Posts Tagged ‘Trnpatsek’

We are now entering the most solemn period for Christians—Holy Week—leading us to our most sacred holiday, Easter and the Resurrection. The week before Easter marks a series of events in the life of Jesus that were ordained or prophesied. These events include the raising of Lazarus (described above) and the triumphal entry of Jesus into Jerusalem, where he is greeted by large assembly of people carrying olive and palm branches.

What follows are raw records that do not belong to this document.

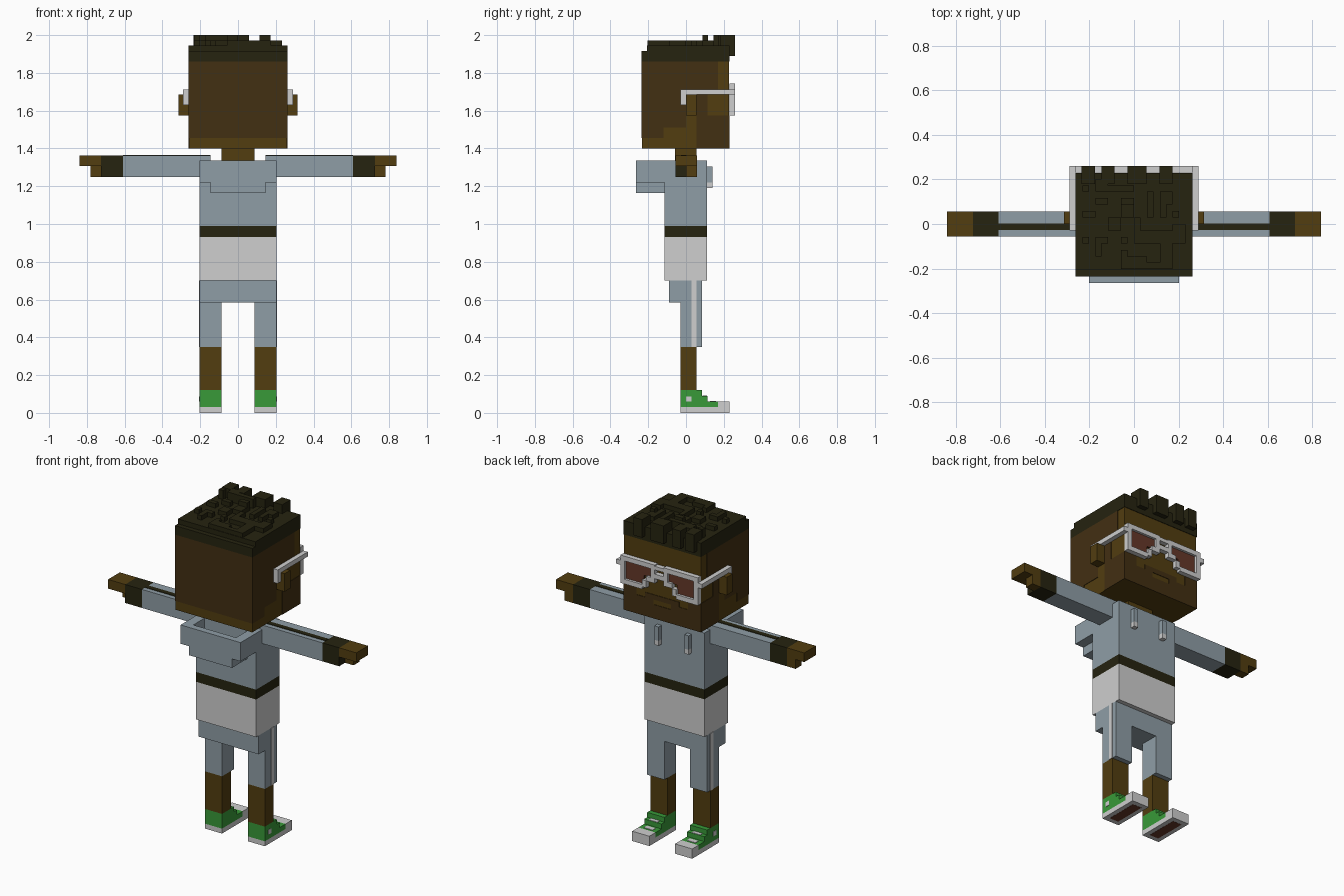
import bpy
import bmesh
import random
from mathutils import Vector

random.seed(4)

COLOURS = {
    "skin": (0.084, 0.047, 0.005),
    "stubble": (0.055, 0.029, 0.006),
    "hair_black": (0.019, 0.017, 0.005),
    "cloth_blue": (0.275, 0.34, 0.38),
    "white": (0.62, 0.62, 0.62),
    "green": (0.04, 0.32, 0.04),
    "lens_red": (0.13, 0.04, 0.022),
}
MATS = {}
for key, col in COLOURS.items():
    MATS[key] = bpy.data.materials.new(key)
    MATS[key].diffuse_color = (*col, 1.0)


def part(name, mat, *boxes, mirror=False):
    """One object made of boxes (x0, x1, y0, y1, z0, z1), optionally mirrored in x."""
    bm = bmesh.new()
    todo = list(boxes)
    if mirror:
        todo += [(-b[1], -b[0], *b[2:]) for b in boxes]
    for x0, x1, y0, y1, z0, z1 in todo:
        verts = bmesh.ops.create_cube(bm, size=1.0)["verts"]
        for v in verts:
            v.co = Vector((x1 if v.co.x > 0 else x0,
                           y1 if v.co.y > 0 else y0,
                           z1 if v.co.z > 0 else z0))
    mesh = bpy.data.meshes.new(name)
    bm.to_mesh(mesh)
    bm.free()
    mesh.materials.append(MATS[mat])
    obj = bpy.data.objects.new(name, mesh)
    bpy.context.collection.objects.link(obj)
    return obj


T = 0.003  # thickness of painted plates

# Shoes
part("shoe_sole", "white", (0.087, 0.203, -0.03, 0.23, 0, 0.03),
     (0.087, 0.203, 0.17, 0.23, 0.03, 0.06), mirror=True)
part("shoe_upper", "green", (0.087, 0.203, -0.03, 0.085, 0.03, 0.12),
     (0.087, 0.203, 0.085, 0.113, 0.03, 0.09),
     (0.087, 0.203, 0.113, 0.17, 0.03, 0.06), mirror=True)
part("shoe_laces", "white", (0.116, 0.174, 0.087, 0.111, 0.09, 0.09 + T),
     (0.116, 0.174, 0.128, 0.158, 0.06, 0.06 + T),
     (0.203, 0.203 + T, 0, 0.028, 0.06, 0.088), mirror=True)
part("shoe_tread", "lens_red", (0.115, 0.175, 0.0, 0.2, -0.001, 0.002), mirror=True)

# Legs and shorts
part("lower_leg", "skin", (0.087, 0.203, -0.03, 0.055, 0.12, 0.35), mirror=True)
part("shorts_leg", "cloth_blue", (0.087, 0.203, -0.03, 0.085, 0.35, 0.585), mirror=True)
part("shorts_hips", "cloth_blue", (-0.203, 0.203, -0.09, 0.085, 0.585, 0.70))
part("shorts_stripe", "white", (0.203, 0.203 + T, 0.028, 0.056, 0.35, 0.70), mirror=True)

# Torso in stacked colour bands
part("shirt_hem", "white", (-0.203, 0.203, -0.115, 0.112, 0.70, 0.93))
part("chest_band", "hair_black", (-0.203, 0.203, -0.115, 0.112, 0.93, 0.99))
part("hoodie_body", "cloth_blue", (-0.203, 0.203, -0.115, 0.112, 0.99, 1.335))

# Open hood hanging at the back
part("hood", "cloth_blue", (-0.203, 0.203, -0.265, -0.225, 1.22, 1.335),
     (-0.145, 0.145, -0.265, -0.115, 1.165, 1.25),
     (0.145, 0.203, -0.225, -0.115, 1.22, 1.335),
     (-0.203, -0.145, -0.225, -0.115, 1.22, 1.335))

# Drawstrings with white tips
part("drawstring", "cloth_blue", (0.087, 0.116, 0.112, 0.14, 1.22, 1.305), mirror=True)
part("drawstring_tip", "white", (0.087, 0.116, 0.112, 0.14, 1.19, 1.22), mirror=True)

# Arms and hands
part("sleeve", "cloth_blue", (0.145, 0.61, -0.056, 0.057, 1.25, 1.363), mirror=True)
part("sleeve_stripe", "hair_black", (0.145, 0.61, -0.027, 0.002, 1.363, 1.363 + T), mirror=True)
part("cuff", "hair_black", (0.61, 0.724, -0.056, 0.057, 1.25, 1.363), mirror=True)
part("hand", "skin", (0.724, 0.84, -0.056, 0.057, 1.307, 1.363),
     (0.724, 0.782, 0, 0.057, 1.25, 1.307), mirror=True)

# Neck, head and ears
part("neck", "skin", (-0.087, 0.087, -0.058, 0.056, 1.30, 1.40))
part("head", "skin", (-0.259, 0.259, -0.232, 0.227, 1.40, 1.87))
part("ear", "skin", (0.259, 0.315, 0, 0.056, 1.575, 1.685), mirror=True)

# Shaved hair and beard as thin plates
S0, S1 = 0.259, 0.259 + T
part("shaved_back", "stubble", (-S1, S1, -0.232 - T, -0.232, 1.455, 1.86))
part("shaved_sides", "stubble", (S0, S1, -0.232, -0.12, 1.455, 1.51),
     (S0, S1, -0.232, 0.0, 1.51, 1.69),
     (S0, S1, -0.232, 0.17, 1.69, 1.86),
     (S0, S1, 0.056, 0.115, 1.575, 1.69),
     (S0, S1, 0.056, 0.227, 1.40, 1.575), mirror=True)
part("beard", "stubble", (-S1, S1, 0.227, 0.227 + T, 1.40, 1.485),
     (-S1, -0.06, 0.227, 0.227 + T, 1.485, 1.515),
     (0.06, S1, 0.227, 0.227 + T, 1.485, 1.515),
     (-0.115, 0.115, 0.227, 0.227 + T, 1.515, 1.545),
     (0.175, S1, 0.227, 0.227 + T, 1.515, 1.575),
     (-S1, -0.175, 0.227, 0.227 + T, 1.515, 1.575))

# Hair cap with blocky tufts
part("hair_cap", "hair_black", (-0.262, 0.262, -0.235, 0.23, 1.86, 1.915),
     (-0.262, 0.262, -0.206, 0.23, 1.915, 1.945))
U = 0.029
tufts = []
for i in range(8):
    for j in range(7):
        if random.random() < 0.3 or i == 2 and j < 3:
            continue
        x, y = -0.232 + i * 2 * U, -0.203 + j * 2 * U
        top = 2.0 if y > 0.08 and random.random() < 0.6 else 1.972
        w = U * random.choice((1, 2, 2))
        tufts.append((x, x + w, y, y + U * random.choice((1, 2, 2)), 1.94, top))
part("hair_tufts", "hair_black", *tufts)
part("hair_fringe", "hair_black",
     *[(x, x + w, 0.18, 0.26, 1.89, 2.0)
       for x, w in ((-0.235, 0.06), (-0.145, 0.058), (-0.03, 0.087), (0.115, 0.058))])

# Glasses: front frame, bridge, lenses and side arms
part("glasses_rim", "white", (0.03, 0.262, 0.231, 0.26, 1.716, 1.745),
     (0.233, 0.262, 0.231, 0.26, 1.60, 1.716),
     (0.116, 0.262, 0.231, 0.26, 1.575, 1.604),
     (0.087, 0.116, 0.231, 0.26, 1.59, 1.633),
     (0.03, 0.087, 0.231, 0.26, 1.633, 1.662),
     (0.03, 0.058, 0.231, 0.26, 1.66, 1.716), mirror=True)
part("glasses_bridge", "white", (-0.03, 0.03, 0.231, 0.26, 1.716, 1.738),
     (-0.03, 0.03, 0.231, 0.26, 1.662, 1.69))
part("lens", "lens_red", (0.058, 0.233, 0.236, 0.245, 1.655, 1.716),
     (0.112, 0.233, 0.236, 0.245, 1.604, 1.655), mirror=True)
part("glasses_arm", "white", (0.262, 0.29, -0.03, 0.26, 1.685, 1.713),
     (0.262, 0.29, -0.03, 0.0, 1.63, 1.685), mirror=True)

       On Palm Sunday (Dzaghgazart) the altar curtain, which was closed at the beginning of Lent, is open. The palms are blessed and distributed to the faithful. Children dressed in their best clothes and carrying beautifully decorated candles, parade around the church in a procession. In the evening, or as now done immediately following the Divine Liturgy, the faithful gather at the door of the church or at the closed altar, for the Opening of the Doors (Trnpatsek) ceremony, symbolizing the opening of the gates to the Kingdom of God. This solemn penitential service in preparation of Holy Week is unique to the Armenian Church.

       Each day of Holy Week (also called Great Week, Avak Shabat) is a holy day. Monday commemorates the barren fig tree (Matthew 21:18-20). Tuesday commemorates the Ten Virgins (Matthew 25:13). Wednesday commemorates the Anointment and Betrayal of Christ (Matthew 26). Thursday is Maundy Thursday, which originates from Christ’s command that His disciples love one another (John 13:34). In the evening the Washing of the Feet (Vodunlva) takes place in remembrance of the events of the Last Supper. Late Thursday evening the betrayal and torment of Christ, Tenebrae (Latin for darkness; in Armenian Khavaroum), is commemorated. In one of the most dramatic ceremonies, Gospel readings describing Christ in the Garden of Gethsemane, the betrayal by Judas, and denial by Peter, are read interspersed with the singing of hymns composed by Nerses Shnorhali, some of the most beautiful hymns in the Armenian Church. Holy Friday (Avak Ourpat), the solemnest day in the Christian calendar, commemorates the crucifixion, death and burial of our Lord.

 

Advertisements

Read Full Post »

%d bloggers like this: